◆ DATA FOR ANALYSIS:
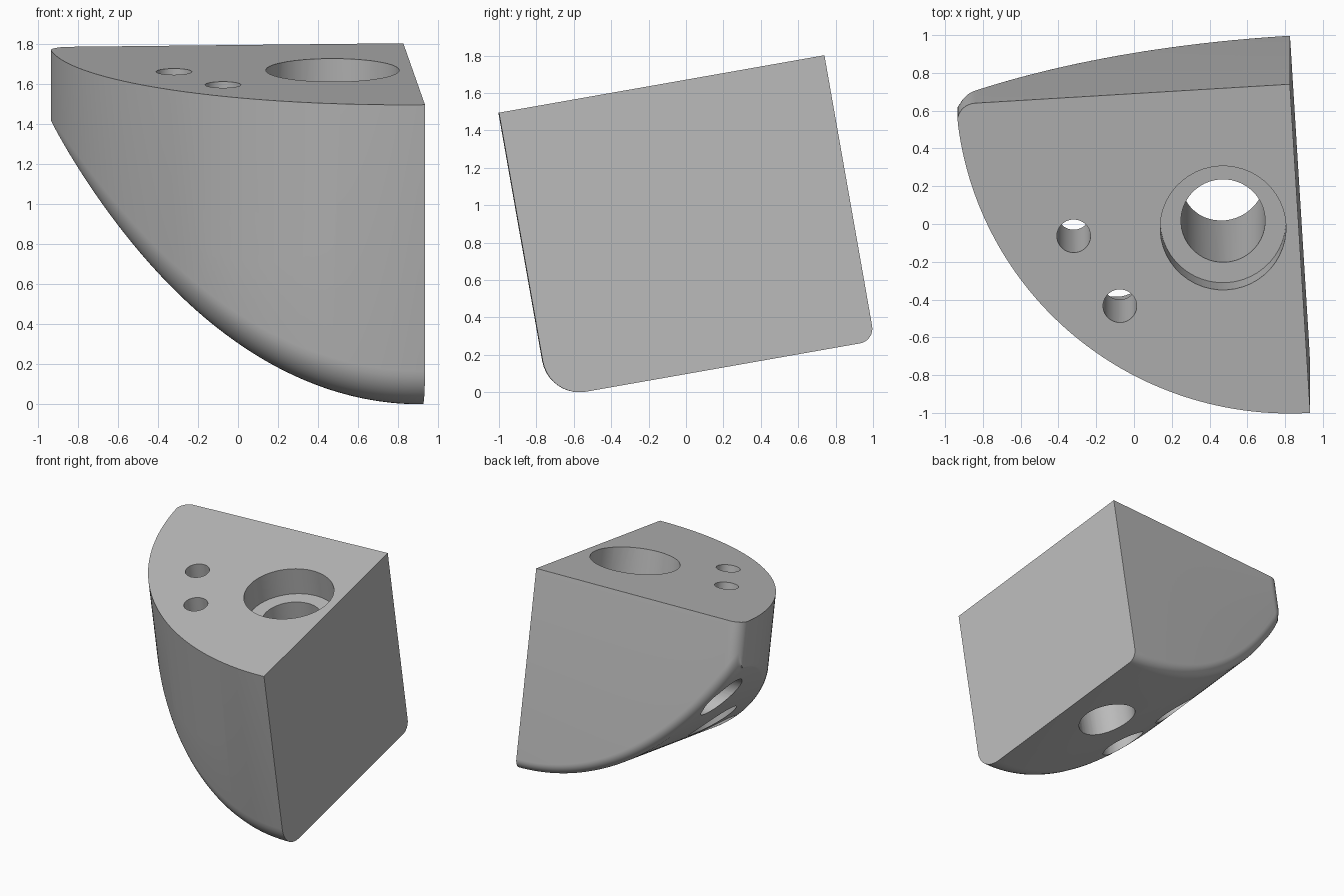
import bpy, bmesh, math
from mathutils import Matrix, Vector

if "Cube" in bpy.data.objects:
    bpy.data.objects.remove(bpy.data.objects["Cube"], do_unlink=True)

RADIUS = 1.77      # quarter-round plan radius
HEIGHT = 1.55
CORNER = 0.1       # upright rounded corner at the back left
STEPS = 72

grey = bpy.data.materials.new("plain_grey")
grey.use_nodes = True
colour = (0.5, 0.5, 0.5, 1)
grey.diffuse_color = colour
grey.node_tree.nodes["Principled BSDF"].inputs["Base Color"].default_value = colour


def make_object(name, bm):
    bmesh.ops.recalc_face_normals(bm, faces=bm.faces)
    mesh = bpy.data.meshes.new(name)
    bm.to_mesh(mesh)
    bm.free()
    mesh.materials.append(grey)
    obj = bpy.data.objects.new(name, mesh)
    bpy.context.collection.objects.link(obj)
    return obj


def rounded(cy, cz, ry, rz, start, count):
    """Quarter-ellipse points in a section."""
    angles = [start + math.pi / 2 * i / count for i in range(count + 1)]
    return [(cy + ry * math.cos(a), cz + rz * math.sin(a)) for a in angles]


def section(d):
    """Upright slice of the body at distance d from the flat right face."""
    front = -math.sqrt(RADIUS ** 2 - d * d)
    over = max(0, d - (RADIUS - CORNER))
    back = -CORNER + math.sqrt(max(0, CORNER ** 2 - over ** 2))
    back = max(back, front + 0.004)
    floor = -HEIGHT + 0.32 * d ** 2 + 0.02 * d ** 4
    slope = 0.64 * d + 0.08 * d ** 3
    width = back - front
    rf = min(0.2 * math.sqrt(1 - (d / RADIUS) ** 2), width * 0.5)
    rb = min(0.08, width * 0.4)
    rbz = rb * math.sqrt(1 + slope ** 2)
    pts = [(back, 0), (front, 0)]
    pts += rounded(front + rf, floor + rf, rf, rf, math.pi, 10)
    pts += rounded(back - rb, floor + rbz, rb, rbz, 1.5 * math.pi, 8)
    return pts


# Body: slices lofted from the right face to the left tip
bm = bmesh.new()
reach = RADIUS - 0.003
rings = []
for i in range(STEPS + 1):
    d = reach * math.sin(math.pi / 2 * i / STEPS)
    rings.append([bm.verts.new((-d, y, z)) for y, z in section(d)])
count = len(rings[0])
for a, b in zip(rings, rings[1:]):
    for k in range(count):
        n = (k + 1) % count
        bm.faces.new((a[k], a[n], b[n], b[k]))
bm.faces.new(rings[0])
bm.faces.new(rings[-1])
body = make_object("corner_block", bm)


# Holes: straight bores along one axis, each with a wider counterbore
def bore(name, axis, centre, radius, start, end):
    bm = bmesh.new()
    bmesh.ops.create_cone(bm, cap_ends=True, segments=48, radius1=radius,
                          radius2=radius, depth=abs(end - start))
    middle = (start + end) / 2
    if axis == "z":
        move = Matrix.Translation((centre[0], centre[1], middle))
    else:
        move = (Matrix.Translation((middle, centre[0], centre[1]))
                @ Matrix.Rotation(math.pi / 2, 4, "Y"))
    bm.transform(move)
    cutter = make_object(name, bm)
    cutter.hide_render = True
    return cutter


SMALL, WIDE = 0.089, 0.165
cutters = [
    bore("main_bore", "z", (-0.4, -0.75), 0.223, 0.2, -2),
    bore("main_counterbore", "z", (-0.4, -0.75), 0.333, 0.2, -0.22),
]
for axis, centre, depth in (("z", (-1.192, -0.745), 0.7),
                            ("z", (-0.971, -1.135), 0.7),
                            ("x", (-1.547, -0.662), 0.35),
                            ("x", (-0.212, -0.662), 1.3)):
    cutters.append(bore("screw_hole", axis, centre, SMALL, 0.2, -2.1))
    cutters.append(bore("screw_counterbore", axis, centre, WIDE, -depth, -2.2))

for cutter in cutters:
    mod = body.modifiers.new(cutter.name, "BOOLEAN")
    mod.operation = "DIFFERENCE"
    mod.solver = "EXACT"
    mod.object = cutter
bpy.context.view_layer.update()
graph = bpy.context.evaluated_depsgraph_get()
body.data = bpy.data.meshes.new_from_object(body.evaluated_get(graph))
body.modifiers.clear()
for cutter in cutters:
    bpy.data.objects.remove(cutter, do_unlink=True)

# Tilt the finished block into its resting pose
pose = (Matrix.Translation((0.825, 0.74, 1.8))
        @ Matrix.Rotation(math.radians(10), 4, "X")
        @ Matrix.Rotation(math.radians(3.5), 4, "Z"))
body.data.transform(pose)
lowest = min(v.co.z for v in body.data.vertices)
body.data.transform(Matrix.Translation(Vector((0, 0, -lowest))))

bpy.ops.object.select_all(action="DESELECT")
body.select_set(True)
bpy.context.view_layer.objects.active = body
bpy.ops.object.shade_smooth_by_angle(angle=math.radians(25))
...
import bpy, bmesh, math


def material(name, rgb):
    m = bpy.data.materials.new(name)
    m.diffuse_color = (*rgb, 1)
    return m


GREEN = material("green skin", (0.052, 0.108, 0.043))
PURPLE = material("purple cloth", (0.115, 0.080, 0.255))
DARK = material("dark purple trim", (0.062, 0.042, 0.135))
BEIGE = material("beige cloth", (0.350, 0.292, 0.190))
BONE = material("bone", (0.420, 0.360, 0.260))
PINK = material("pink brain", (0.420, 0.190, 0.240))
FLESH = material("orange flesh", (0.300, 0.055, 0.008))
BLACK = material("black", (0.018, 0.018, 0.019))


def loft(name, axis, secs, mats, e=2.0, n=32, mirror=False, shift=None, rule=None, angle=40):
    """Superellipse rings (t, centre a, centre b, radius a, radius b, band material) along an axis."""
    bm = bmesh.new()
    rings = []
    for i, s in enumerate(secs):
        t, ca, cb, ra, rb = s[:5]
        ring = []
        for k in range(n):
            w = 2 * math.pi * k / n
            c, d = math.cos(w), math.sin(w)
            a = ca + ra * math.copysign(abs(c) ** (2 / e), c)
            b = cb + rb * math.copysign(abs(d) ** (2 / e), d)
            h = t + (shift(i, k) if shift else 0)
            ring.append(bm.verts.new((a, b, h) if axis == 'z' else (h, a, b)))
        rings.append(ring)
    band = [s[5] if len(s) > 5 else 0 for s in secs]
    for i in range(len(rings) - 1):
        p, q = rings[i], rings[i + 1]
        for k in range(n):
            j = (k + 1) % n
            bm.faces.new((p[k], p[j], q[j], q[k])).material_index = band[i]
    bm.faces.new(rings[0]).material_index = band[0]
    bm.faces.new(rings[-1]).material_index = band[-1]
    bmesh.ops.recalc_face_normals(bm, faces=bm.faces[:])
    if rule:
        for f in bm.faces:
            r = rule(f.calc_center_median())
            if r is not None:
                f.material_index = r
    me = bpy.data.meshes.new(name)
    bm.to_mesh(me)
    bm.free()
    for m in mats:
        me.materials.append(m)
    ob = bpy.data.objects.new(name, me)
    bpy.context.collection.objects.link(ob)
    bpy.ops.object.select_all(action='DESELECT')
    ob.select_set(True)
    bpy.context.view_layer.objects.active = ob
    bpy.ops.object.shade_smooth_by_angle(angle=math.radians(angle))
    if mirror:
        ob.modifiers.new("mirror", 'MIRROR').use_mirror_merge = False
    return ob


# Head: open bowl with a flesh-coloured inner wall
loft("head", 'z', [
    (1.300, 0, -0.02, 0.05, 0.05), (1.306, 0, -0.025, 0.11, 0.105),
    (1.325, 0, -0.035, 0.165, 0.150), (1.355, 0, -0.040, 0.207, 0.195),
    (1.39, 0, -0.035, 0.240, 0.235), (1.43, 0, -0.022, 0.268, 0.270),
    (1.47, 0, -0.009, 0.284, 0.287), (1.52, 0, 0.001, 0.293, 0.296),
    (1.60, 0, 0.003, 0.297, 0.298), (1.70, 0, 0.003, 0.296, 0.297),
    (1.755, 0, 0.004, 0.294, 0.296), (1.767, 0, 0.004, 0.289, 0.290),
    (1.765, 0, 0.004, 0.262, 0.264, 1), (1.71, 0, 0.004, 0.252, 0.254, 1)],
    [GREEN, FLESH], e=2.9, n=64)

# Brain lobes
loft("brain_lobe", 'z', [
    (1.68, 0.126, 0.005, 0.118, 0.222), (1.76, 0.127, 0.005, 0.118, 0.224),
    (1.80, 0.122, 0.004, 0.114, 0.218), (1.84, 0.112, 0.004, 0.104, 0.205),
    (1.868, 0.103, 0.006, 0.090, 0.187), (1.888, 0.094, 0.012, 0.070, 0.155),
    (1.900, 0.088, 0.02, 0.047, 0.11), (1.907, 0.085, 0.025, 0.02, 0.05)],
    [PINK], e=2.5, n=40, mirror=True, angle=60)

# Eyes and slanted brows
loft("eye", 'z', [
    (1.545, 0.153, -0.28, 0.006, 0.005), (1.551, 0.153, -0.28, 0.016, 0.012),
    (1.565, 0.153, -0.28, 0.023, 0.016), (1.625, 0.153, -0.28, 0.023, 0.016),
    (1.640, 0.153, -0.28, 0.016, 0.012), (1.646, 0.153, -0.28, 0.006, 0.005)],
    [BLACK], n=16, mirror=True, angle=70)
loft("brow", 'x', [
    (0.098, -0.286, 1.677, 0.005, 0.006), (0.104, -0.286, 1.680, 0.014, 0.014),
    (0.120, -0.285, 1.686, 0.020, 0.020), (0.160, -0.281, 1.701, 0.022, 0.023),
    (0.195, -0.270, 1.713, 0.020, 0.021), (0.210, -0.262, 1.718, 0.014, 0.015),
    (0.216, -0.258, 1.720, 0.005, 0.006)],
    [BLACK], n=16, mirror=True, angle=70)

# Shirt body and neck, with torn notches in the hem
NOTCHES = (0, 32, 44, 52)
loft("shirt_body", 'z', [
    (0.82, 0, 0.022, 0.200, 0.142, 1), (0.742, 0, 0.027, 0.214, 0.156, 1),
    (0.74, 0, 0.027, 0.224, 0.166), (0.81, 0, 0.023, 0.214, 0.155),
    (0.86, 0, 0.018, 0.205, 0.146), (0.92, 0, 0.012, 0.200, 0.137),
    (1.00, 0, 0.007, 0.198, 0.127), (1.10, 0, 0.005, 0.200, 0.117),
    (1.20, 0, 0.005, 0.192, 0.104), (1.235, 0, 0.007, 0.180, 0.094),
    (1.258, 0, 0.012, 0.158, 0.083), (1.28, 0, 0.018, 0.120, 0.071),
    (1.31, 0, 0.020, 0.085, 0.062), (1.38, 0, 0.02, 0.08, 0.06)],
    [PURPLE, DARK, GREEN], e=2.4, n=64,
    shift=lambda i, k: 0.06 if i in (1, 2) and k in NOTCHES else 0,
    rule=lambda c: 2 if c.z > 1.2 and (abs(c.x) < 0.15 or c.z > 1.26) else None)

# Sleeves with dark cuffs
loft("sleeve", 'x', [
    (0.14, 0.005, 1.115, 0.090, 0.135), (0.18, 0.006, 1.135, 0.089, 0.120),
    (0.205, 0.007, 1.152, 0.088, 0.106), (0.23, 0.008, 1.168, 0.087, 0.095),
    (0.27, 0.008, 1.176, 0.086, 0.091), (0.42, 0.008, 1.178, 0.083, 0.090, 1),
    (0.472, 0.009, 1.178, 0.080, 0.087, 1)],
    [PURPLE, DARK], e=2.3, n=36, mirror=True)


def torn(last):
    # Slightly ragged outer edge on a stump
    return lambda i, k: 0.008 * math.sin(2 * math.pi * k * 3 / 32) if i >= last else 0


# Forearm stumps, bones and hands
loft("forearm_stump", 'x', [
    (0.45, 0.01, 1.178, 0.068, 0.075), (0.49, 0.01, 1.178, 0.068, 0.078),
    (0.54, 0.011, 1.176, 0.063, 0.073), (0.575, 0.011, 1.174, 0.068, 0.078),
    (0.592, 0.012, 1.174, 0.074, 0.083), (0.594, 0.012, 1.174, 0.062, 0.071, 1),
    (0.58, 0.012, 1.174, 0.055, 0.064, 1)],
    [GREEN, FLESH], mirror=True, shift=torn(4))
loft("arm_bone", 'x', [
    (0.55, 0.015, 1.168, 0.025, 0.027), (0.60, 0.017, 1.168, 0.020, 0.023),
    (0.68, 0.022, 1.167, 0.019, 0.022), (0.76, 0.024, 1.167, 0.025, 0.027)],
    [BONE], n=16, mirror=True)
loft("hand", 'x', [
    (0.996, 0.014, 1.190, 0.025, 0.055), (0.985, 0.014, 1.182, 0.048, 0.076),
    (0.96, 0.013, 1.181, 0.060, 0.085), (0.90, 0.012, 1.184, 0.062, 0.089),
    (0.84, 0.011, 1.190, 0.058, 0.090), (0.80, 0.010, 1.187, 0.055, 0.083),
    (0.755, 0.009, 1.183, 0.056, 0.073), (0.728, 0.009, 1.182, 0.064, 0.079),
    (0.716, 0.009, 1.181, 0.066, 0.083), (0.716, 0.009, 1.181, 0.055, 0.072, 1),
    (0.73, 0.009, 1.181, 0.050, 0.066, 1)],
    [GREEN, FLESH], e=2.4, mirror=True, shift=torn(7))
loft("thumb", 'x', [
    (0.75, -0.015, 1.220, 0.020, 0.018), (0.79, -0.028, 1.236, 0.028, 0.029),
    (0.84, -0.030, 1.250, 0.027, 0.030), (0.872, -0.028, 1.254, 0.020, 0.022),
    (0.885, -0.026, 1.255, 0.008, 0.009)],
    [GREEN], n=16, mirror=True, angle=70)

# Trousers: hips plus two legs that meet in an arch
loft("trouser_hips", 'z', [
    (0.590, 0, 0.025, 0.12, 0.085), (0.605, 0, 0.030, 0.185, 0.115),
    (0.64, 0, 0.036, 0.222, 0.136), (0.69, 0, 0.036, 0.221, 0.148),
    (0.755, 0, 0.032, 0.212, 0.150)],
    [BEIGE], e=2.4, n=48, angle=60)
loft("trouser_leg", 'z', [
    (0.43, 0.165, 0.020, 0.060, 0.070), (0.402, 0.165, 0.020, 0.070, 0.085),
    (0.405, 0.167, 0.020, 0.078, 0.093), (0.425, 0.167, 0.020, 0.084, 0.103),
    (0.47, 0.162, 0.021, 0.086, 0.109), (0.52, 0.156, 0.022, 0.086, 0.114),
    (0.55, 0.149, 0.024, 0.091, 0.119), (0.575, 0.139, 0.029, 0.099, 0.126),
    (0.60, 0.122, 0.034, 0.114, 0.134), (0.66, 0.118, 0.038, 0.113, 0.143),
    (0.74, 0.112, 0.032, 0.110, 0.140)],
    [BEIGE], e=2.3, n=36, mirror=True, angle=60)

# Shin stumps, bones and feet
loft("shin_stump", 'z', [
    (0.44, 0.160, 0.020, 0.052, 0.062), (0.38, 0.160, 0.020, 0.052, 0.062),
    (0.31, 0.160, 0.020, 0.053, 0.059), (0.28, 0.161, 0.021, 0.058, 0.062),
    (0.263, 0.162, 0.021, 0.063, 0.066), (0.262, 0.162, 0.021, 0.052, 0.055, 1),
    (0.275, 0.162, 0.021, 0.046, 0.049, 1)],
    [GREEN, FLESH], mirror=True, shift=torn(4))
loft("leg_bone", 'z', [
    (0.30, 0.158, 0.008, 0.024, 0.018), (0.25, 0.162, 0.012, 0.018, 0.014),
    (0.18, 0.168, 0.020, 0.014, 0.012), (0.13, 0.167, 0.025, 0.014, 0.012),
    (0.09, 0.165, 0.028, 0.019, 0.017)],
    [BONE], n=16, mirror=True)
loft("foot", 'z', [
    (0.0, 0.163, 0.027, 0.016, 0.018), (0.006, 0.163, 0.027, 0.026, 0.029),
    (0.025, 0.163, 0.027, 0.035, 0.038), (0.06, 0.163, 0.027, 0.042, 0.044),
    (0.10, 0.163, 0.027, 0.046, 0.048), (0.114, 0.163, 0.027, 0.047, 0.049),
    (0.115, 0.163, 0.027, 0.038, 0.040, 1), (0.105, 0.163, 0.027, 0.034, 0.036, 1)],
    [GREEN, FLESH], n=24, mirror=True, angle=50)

◆ EXERCISE OBJECTIVE: The lines that contain the word "GREEN" are wanted; copy each of them from the records.

◆ TASK ANSWER:
GREEN = material("green skin", (0.052, 0.108, 0.043))
    [GREEN, FLESH], e=2.9, n=64)
    [PURPLE, DARK, GREEN], e=2.4, n=64,
    [GREEN, FLESH], mirror=True, shift=torn(4))
    [GREEN, FLESH], e=2.4, mirror=True, shift=torn(7))
    [GREEN], n=16, mirror=True, angle=70)
    [GREEN, FLESH], mirror=True, shift=torn(4))
    [GREEN, FLESH], n=24, mirror=True, angle=50)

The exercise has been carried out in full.